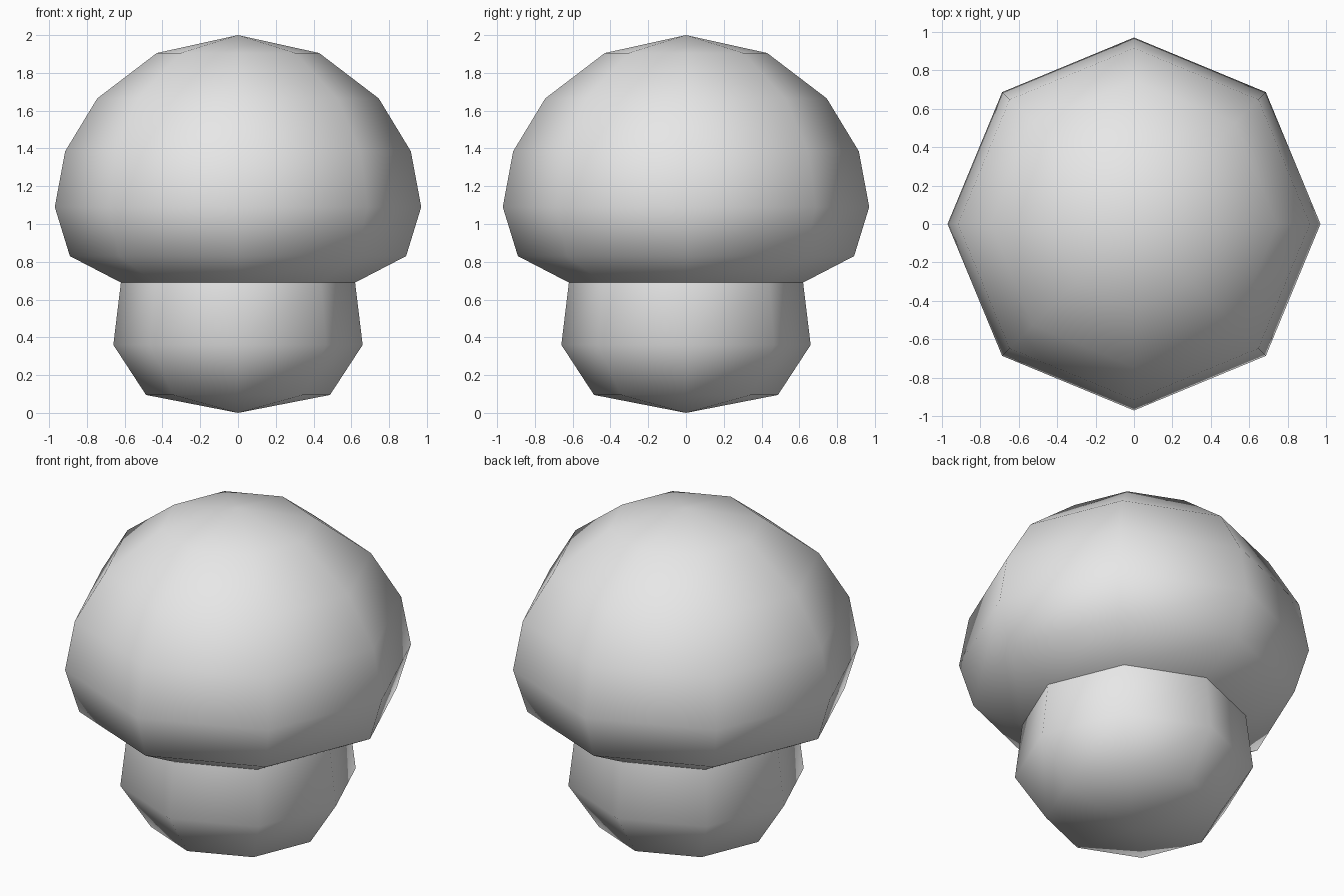
import bpy, bmesh, math
from mathutils import Vector

cube = bpy.data.objects.get("Cube")
if cube:
    bpy.data.objects.remove(cube, do_unlink=True)

# Single plain grey material
grey = bpy.data.materials.new("plain_grey")
grey.use_nodes = True
colour = (0.8, 0.8, 0.8, 1)
grey.diffuse_color = colour
grey.node_tree.nodes["Principled BSDF"].inputs["Base Color"].default_value = colour


def lathe(name, profile, sides=8):
    """Turn a (radius, height) profile around the vertical axis."""
    bm = bmesh.new()
    verts = [bm.verts.new((r, 0, z)) for r, z in profile]
    edges = [bm.edges.new(pair) for pair in zip(verts, verts[1:])]
    bmesh.ops.spin(bm, geom=verts + edges, cent=Vector(), axis=Vector((0, 0, 1)),
                   angle=math.tau, steps=sides, use_duplicate=False)
    bmesh.ops.remove_doubles(bm, verts=bm.verts, dist=0.001)
    bmesh.ops.recalc_face_normals(bm, faces=bm.faces)
    for face in bm.faces:
        face.smooth = True
    mesh = bpy.data.meshes.new(name)
    bm.to_mesh(mesh)
    bm.free()
    mesh.materials.append(grey)
    obj = bpy.data.objects.new(name, mesh)
    bpy.context.collection.objects.link(obj)
    return obj


# Rounded stem, with its pole resting on the ground
lathe("stem", [(0, 0), (0.487, 0.095), (0.66, 0.36), (0.62, 0.69)])

# Wide domed cap, meeting the stem at its lower rim
lathe("cap", [(0.62, 0.69), (0.89, 0.83), (0.97, 1.09), (0.915, 1.385),
              (0.745, 1.665), (0.43, 1.905), (0, 2)])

■ WHAT THE EXERCISE ASKS:
Please print exactly the lines from the one containing "edges = [bm.edges.new(pair)" through the last line of the records, both included, and nothing else.

■ REPLY TO THE EXERCISE:
    edges = [bm.edges.new(pair) for pair in zip(verts, verts[1:])]
    bmesh.ops.spin(bm, geom=verts + edges, cent=Vector(), axis=Vector((0, 0, 1)),
                   angle=math.tau, steps=sides, use_duplicate=False)
    bmesh.ops.remove_doubles(bm, verts=bm.verts, dist=0.001)
    bmesh.ops.recalc_face_normals(bm, faces=bm.faces)
    for face in bm.faces:
        face.smooth = True
    mesh = bpy.data.meshes.new(name)
    bm.to_mesh(mesh)
    bm.free()
    mesh.materials.append(grey)
    obj = bpy.data.objects.new(name, mesh)
    bpy.context.collection.objects.link(obj)
    return obj


# Rounded stem, with its pole resting on the ground
lathe("stem", [(0, 0), (0.487, 0.095), (0.66, 0.36), (0.62, 0.69)])

# Wide domed cap, meeting the stem at its lower rim
lathe("cap", [(0.62, 0.69), (0.89, 0.83), (0.97, 1.09), (0.915, 1.385),
              (0.745, 1.665), (0.43, 1.905), (0, 2)])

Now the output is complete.